TASK DESCRIPTION :: Could you write out exactly the lines from the one that contains "- wall)][:1], 24)" through the last line of the listing below, both included and nothing more?

----

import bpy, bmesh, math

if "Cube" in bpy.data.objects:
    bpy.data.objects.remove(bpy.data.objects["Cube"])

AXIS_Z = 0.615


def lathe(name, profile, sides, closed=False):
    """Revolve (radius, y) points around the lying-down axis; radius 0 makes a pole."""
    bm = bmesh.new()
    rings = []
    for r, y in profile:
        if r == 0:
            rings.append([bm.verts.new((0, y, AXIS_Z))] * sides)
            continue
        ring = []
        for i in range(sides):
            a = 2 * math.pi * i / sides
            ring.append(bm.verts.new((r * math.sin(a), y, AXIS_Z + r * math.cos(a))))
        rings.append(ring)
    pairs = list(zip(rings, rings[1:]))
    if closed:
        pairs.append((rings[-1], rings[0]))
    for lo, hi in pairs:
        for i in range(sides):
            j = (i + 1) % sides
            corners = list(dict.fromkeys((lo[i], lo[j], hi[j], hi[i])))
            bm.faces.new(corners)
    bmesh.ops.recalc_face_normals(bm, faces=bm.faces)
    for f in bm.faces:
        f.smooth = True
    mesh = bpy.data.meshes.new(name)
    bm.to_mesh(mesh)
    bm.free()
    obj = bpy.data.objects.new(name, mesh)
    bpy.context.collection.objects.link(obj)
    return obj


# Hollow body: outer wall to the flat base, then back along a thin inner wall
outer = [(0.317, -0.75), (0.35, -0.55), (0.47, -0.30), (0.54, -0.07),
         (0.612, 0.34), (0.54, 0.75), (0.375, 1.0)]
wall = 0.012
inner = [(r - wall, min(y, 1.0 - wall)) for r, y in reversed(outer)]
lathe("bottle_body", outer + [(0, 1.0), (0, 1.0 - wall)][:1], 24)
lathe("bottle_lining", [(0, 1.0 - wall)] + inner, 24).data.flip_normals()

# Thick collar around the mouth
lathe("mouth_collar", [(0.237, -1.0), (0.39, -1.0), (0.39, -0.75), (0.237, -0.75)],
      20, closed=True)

----

SOLUTION FOR THIS EXERCISE ::
lathe("bottle_body", outer + [(0, 1.0), (0, 1.0 - wall)][:1], 24)
lathe("bottle_lining", [(0, 1.0 - wall)] + inner, 24).data.flip_normals()

# Thick collar around the mouth
lathe("mouth_collar", [(0.237, -1.0), (0.39, -1.0), (0.39, -0.75), (0.237, -0.75)],
      20, closed=True)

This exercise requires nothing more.